* Task description: The records that follow must be reproduced in full, exactly as written.

Collected data:
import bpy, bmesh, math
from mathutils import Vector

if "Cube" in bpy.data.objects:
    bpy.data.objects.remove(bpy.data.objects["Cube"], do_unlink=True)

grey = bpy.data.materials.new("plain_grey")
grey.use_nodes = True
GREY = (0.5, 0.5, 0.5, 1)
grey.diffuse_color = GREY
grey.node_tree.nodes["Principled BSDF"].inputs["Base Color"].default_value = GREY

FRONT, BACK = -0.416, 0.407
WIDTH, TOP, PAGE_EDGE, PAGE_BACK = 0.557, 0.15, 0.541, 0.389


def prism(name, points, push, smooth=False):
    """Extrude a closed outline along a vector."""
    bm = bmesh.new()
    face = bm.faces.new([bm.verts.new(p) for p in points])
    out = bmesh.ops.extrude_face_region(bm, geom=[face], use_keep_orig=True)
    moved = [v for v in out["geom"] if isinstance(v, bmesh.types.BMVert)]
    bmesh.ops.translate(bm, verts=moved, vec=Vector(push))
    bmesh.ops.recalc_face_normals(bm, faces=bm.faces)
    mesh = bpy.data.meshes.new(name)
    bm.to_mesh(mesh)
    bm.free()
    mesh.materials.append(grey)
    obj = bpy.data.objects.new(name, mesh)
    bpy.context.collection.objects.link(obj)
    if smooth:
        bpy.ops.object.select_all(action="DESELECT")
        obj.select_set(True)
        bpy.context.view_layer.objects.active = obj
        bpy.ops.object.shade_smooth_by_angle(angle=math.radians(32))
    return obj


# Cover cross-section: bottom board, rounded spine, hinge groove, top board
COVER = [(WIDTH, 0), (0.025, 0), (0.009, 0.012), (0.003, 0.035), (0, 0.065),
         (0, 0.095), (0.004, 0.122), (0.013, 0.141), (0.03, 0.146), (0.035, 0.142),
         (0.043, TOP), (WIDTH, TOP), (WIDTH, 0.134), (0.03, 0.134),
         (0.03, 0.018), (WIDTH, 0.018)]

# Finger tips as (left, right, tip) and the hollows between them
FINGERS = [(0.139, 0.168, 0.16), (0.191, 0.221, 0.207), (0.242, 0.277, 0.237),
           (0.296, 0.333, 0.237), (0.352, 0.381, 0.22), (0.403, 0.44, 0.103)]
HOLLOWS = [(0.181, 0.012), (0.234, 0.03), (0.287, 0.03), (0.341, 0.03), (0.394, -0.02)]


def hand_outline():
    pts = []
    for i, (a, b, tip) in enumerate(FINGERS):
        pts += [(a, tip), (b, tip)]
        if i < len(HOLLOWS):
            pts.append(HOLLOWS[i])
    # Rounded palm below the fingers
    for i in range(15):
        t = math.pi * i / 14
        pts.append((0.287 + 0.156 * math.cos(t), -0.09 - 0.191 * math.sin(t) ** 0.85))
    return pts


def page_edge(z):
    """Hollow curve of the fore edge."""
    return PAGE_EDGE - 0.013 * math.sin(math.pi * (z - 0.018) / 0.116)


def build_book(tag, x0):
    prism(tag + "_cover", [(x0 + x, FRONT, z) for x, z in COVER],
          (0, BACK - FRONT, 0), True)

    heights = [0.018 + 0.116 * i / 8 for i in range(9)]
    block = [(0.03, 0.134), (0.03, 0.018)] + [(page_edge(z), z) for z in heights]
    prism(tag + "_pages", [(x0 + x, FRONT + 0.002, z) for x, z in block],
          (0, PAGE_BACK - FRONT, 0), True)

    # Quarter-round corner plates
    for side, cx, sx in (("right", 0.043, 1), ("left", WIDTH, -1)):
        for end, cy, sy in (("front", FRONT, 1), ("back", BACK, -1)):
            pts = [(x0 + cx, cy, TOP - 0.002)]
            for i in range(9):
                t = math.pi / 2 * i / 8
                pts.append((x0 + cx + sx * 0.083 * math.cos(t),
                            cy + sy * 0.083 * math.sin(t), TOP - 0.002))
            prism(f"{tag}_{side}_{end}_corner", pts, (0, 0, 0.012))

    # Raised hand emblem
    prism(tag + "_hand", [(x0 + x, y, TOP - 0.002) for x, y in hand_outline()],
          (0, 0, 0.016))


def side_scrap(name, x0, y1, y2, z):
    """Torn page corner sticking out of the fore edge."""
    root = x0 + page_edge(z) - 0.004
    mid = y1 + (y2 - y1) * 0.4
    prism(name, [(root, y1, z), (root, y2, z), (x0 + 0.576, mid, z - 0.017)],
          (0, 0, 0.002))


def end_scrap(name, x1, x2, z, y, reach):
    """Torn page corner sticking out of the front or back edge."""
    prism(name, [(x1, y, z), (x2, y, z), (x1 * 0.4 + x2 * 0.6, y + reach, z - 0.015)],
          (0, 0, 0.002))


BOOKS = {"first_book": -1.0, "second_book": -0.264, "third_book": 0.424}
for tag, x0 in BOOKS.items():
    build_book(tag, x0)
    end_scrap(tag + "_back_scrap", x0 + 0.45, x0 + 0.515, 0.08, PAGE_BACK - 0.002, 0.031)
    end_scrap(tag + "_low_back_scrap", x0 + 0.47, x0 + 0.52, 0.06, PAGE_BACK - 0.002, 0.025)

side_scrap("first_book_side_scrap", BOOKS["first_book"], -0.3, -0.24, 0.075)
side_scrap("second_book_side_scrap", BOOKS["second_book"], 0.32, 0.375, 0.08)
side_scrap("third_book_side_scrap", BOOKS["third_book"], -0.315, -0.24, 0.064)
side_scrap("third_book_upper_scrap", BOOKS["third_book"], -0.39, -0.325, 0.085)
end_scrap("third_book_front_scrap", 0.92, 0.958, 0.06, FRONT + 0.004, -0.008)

* Exercise response:
import bpy, bmesh, math
from mathutils import Vector

if "Cube" in bpy.data.objects:
    bpy.data.objects.remove(bpy.data.objects["Cube"], do_unlink=True)

grey = bpy.data.materials.new("plain_grey")
grey.use_nodes = True
GREY = (0.5, 0.5, 0.5, 1)
grey.diffuse_color = GREY
grey.node_tree.nodes["Principled BSDF"].inputs["Base Color"].default_value = GREY

FRONT, BACK = -0.416, 0.407
WIDTH, TOP, PAGE_EDGE, PAGE_BACK = 0.557, 0.15, 0.541, 0.389


def prism(name, points, push, smooth=False):
    """Extrude a closed outline along a vector."""
    bm = bmesh.new()
    face = bm.faces.new([bm.verts.new(p) for p in points])
    out = bmesh.ops.extrude_face_region(bm, geom=[face], use_keep_orig=True)
    moved = [v for v in out["geom"] if isinstance(v, bmesh.types.BMVert)]
    bmesh.ops.translate(bm, verts=moved, vec=Vector(push))
    bmesh.ops.recalc_face_normals(bm, faces=bm.faces)
    mesh = bpy.data.meshes.new(name)
    bm.to_mesh(mesh)
    bm.free()
    mesh.materials.append(grey)
    obj = bpy.data.objects.new(name, mesh)
    bpy.context.collection.objects.link(obj)
    if smooth:
        bpy.ops.object.select_all(action="DESELECT")
        obj.select_set(True)
        bpy.context.view_layer.objects.active = obj
        bpy.ops.object.shade_smooth_by_angle(angle=math.radians(32))
    return obj


# Cover cross-section: bottom board, rounded spine, hinge groove, top board
COVER = [(WIDTH, 0), (0.025, 0), (0.009, 0.012), (0.003, 0.035), (0, 0.065),
         (0, 0.095), (0.004, 0.122), (0.013, 0.141), (0.03, 0.146), (0.035, 0.142),
         (0.043, TOP), (WIDTH, TOP), (WIDTH, 0.134), (0.03, 0.134),
         (0.03, 0.018), (WIDTH, 0.018)]

# Finger tips as (left, right, tip) and the hollows between them
FINGERS = [(0.139, 0.168, 0.16), (0.191, 0.221, 0.207), (0.242, 0.277, 0.237),
           (0.296, 0.333, 0.237), (0.352, 0.381, 0.22), (0.403, 0.44, 0.103)]
HOLLOWS = [(0.181, 0.012), (0.234, 0.03), (0.287, 0.03), (0.341, 0.03), (0.394, -0.02)]


def hand_outline():
    pts = []
    for i, (a, b, tip) in enumerate(FINGERS):
        pts += [(a, tip), (b, tip)]
        if i < len(HOLLOWS):
            pts.append(HOLLOWS[i])
    # Rounded palm below the fingers
    for i in range(15):
        t = math.pi * i / 14
        pts.append((0.287 + 0.156 * math.cos(t), -0.09 - 0.191 * math.sin(t) ** 0.85))
    return pts


def page_edge(z):
    """Hollow curve of the fore edge."""
    return PAGE_EDGE - 0.013 * math.sin(math.pi * (z - 0.018) / 0.116)


def build_book(tag, x0):
    prism(tag + "_cover", [(x0 + x, FRONT, z) for x, z in COVER],
          (0, BACK - FRONT, 0), True)

    heights = [0.018 + 0.116 * i / 8 for i in range(9)]
    block = [(0.03, 0.134), (0.03, 0.018)] + [(page_edge(z), z) for z in heights]
    prism(tag + "_pages", [(x0 + x, FRONT + 0.002, z) for x, z in block],
          (0, PAGE_BACK - FRONT, 0), True)

    # Quarter-round corner plates
    for side, cx, sx in (("right", 0.043, 1), ("left", WIDTH, -1)):
        for end, cy, sy in (("front", FRONT, 1), ("back", BACK, -1)):
            pts = [(x0 + cx, cy, TOP - 0.002)]
            for i in range(9):
                t = math.pi / 2 * i / 8
                pts.append((x0 + cx + sx * 0.083 * math.cos(t),
                            cy + sy * 0.083 * math.sin(t), TOP - 0.002))
            prism(f"{tag}_{side}_{end}_corner", pts, (0, 0, 0.012))

    # Raised hand emblem
    prism(tag + "_hand", [(x0 + x, y, TOP - 0.002) for x, y in hand_outline()],
          (0, 0, 0.016))


def side_scrap(name, x0, y1, y2, z):
    """Torn page corner sticking out of the fore edge."""
    root = x0 + page_edge(z) - 0.004
    mid = y1 + (y2 - y1) * 0.4
    prism(name, [(root, y1, z), (root, y2, z), (x0 + 0.576, mid, z - 0.017)],
          (0, 0, 0.002))


def end_scrap(name, x1, x2, z, y, reach):
    """Torn page corner sticking out of the front or back edge."""
    prism(name, [(x1, y, z), (x2, y, z), (x1 * 0.4 + x2 * 0.6, y + reach, z - 0.015)],
          (0, 0, 0.002))


BOOKS = {"first_book": -1.0, "second_book": -0.264, "third_book": 0.424}
for tag, x0 in BOOKS.items():
    build_book(tag, x0)
    end_scrap(tag + "_back_scrap", x0 + 0.45, x0 + 0.515, 0.08, PAGE_BACK - 0.002, 0.031)
    end_scrap(tag + "_low_back_scrap", x0 + 0.47, x0 + 0.52, 0.06, PAGE_BACK - 0.002, 0.025)

side_scrap("first_book_side_scrap", BOOKS["first_book"], -0.3, -0.24, 0.075)
side_scrap("second_book_side_scrap", BOOKS["second_book"], 0.32, 0.375, 0.08)
side_scrap("third_book_side_scrap", BOOKS["third_book"], -0.315, -0.24, 0.064)
side_scrap("third_book_upper_scrap", BOOKS["third_book"], -0.39, -0.325, 0.085)
end_scrap("third_book_front_scrap", 0.92, 0.958, 0.06, FRONT + 0.004, -0.008)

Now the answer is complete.